This does not mean retailers and other consumer-focused businesses are abandoning Facebook. The platform can deliver a huge range of targeted customers right down to a Zip Code or neighborhood, and it can do this at prices as low as $100 or $200 a month. Many Facebook-focused ad campaigns will, no doubt, continue to meet the test of return on investment. But as targeting built predominantly around Facebook “likes” reaches saturation points—the conclusion of an increasing amount of advanced customer analytics—businesses are making their pivot to a broader, more sophisticated range of marketing to put more customers onto the final stage of their journey: purchasing a product or service.
Kitewheel CEO Mark Smith broke down this shift in a recent “The New News” column. Commenting on his company’s new report “The State of the Customer Journey,” Smith said, “Forward-thinking brands are [taking] a holistic approach to the entire customer experience across digital and physical channels.”
Customer targeting isn’t being scuttled; it’s just being aimed at potential customers in different and later stages of their journeys. In some cases, targeting morphs into re-targeting, which designates the stage when businesses take a second crack at potential customers who weren’t converted early on, perhaps via Facebook.
It’s at this juncture of today’s much more elaborate customer journey that local media companies are hoping to sell their array of marketing services. The new LMA report pinpoints no fewer than 15 services, which are displayed here.
The LMA report is not Pollyanna-ish about the revenue that local media companies can glean from marketing services. It says DMS “has its challenges, from sales structure to product mix to fulfillment strategy. Ultimately, the name of the game is profitability, and that has proven to be a ‘long game’ for local operators.”
While 63% of local media companies say their marketing agencies are making money, it didn’t happen fast.

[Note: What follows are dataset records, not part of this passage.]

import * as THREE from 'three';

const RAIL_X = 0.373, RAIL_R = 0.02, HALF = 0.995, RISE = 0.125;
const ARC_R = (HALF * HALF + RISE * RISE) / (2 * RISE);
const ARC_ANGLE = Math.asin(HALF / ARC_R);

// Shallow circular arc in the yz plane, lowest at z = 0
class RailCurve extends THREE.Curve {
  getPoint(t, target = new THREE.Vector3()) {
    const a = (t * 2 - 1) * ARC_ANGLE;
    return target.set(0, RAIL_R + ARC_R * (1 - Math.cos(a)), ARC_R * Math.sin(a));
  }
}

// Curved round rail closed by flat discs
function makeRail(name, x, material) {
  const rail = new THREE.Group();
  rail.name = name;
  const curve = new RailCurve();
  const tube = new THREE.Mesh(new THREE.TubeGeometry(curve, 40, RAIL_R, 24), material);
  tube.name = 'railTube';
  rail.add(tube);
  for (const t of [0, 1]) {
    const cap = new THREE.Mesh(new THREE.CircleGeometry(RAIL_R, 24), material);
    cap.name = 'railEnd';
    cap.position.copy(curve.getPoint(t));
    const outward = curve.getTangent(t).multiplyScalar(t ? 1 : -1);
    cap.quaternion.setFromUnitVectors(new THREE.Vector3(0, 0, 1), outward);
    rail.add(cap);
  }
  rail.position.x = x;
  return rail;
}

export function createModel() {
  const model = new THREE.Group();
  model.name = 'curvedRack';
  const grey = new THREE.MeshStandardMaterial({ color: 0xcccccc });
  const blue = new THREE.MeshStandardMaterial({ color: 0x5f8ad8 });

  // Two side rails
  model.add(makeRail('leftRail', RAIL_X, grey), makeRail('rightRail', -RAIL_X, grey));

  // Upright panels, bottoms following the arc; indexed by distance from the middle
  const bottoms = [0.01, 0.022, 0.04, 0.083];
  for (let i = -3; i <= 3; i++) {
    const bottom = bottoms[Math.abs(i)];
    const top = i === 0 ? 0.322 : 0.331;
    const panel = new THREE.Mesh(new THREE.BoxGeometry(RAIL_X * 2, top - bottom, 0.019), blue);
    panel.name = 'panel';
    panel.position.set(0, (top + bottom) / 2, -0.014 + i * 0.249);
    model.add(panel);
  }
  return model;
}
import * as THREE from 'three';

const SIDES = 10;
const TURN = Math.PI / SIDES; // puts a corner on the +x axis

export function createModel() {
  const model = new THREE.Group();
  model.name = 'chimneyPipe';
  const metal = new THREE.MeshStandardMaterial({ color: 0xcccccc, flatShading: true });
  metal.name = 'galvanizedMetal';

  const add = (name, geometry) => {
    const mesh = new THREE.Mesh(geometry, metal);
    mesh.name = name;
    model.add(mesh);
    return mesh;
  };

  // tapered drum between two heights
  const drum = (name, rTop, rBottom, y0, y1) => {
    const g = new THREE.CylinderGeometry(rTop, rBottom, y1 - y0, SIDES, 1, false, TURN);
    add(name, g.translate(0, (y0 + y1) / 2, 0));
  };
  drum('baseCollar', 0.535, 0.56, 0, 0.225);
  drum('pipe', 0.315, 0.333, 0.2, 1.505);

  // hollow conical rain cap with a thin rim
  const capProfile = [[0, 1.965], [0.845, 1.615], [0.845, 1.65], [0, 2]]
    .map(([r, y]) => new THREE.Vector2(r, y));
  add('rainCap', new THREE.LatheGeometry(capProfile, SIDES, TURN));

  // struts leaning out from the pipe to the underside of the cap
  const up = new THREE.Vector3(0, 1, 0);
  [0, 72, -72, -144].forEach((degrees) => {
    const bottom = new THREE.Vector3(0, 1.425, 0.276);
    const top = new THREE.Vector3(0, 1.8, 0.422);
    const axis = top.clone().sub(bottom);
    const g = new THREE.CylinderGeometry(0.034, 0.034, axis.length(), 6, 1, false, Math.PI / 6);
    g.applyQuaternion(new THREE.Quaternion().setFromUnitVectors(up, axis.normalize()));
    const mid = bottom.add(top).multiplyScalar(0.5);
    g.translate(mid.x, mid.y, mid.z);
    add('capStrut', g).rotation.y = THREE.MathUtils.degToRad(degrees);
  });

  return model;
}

Some 35% said profitability took more than a year, and 30% said it took more than two years.
Local media executives contributing to the LMA report also cited the range of competitors they face as a factor in how successful they’ll be with their DMS.
The LMA says its Innovation Index panel “represents a diverse mix of large and medium-size local media companies including many of the top 25 in North America, such as Sinclair Broadcasting, GateHouse Media, Tribune, Graham Media Group, McClatchy, Nexstar, Gray Television, E.W. Scripps, Metroland Media Group, TEGNA, Swift Communications, Cordillera Communications, Saga Communications, Entercom Communications, Meredith Corporation, WRAL / Capitol Broadcasting Company, Deseret Digital Media, and Raycom Media,” among others.